** Opening The input block **

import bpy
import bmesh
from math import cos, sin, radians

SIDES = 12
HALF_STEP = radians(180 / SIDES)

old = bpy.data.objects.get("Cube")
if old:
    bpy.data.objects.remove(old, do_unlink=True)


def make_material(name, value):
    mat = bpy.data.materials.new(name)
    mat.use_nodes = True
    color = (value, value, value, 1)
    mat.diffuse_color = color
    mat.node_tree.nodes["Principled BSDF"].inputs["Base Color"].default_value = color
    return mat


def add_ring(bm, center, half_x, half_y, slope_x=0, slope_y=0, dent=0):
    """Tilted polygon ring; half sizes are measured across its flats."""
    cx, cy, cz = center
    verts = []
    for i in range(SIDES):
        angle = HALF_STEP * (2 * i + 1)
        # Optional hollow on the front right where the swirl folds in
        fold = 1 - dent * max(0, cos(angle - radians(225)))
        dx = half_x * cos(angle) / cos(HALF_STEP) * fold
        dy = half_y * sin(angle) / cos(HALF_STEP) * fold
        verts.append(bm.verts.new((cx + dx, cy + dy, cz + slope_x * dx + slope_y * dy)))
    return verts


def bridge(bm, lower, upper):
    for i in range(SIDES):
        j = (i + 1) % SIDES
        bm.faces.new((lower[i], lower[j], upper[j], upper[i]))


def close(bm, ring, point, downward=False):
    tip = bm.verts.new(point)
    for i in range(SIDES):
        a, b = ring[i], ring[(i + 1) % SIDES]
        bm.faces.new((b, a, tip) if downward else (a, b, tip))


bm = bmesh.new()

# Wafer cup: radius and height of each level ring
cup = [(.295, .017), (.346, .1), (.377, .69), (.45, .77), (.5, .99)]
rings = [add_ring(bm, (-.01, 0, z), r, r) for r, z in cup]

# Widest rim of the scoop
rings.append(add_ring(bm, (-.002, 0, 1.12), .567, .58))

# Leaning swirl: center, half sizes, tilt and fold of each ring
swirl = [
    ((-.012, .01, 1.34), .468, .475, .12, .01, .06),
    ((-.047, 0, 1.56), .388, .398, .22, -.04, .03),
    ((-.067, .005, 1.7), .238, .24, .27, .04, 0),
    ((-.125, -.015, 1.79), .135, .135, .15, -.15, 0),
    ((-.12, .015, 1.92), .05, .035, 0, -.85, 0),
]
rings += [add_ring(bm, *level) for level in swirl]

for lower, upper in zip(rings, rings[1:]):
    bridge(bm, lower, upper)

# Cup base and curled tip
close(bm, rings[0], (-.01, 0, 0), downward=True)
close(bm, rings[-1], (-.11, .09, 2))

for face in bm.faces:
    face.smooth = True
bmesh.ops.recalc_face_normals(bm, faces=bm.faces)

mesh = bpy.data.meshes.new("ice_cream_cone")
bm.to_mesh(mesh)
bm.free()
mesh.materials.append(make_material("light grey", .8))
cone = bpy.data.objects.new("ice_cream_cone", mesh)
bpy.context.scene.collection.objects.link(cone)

** Closing The input block **

[Task item]: Within the lines above, find those holding the word "True" and copy them.

[Your solution]:
    bpy.data.objects.remove(old, do_unlink=True)
    mat.use_nodes = True
close(bm, rings[0], (-.01, 0, 0), downward=True)
    face.smooth = True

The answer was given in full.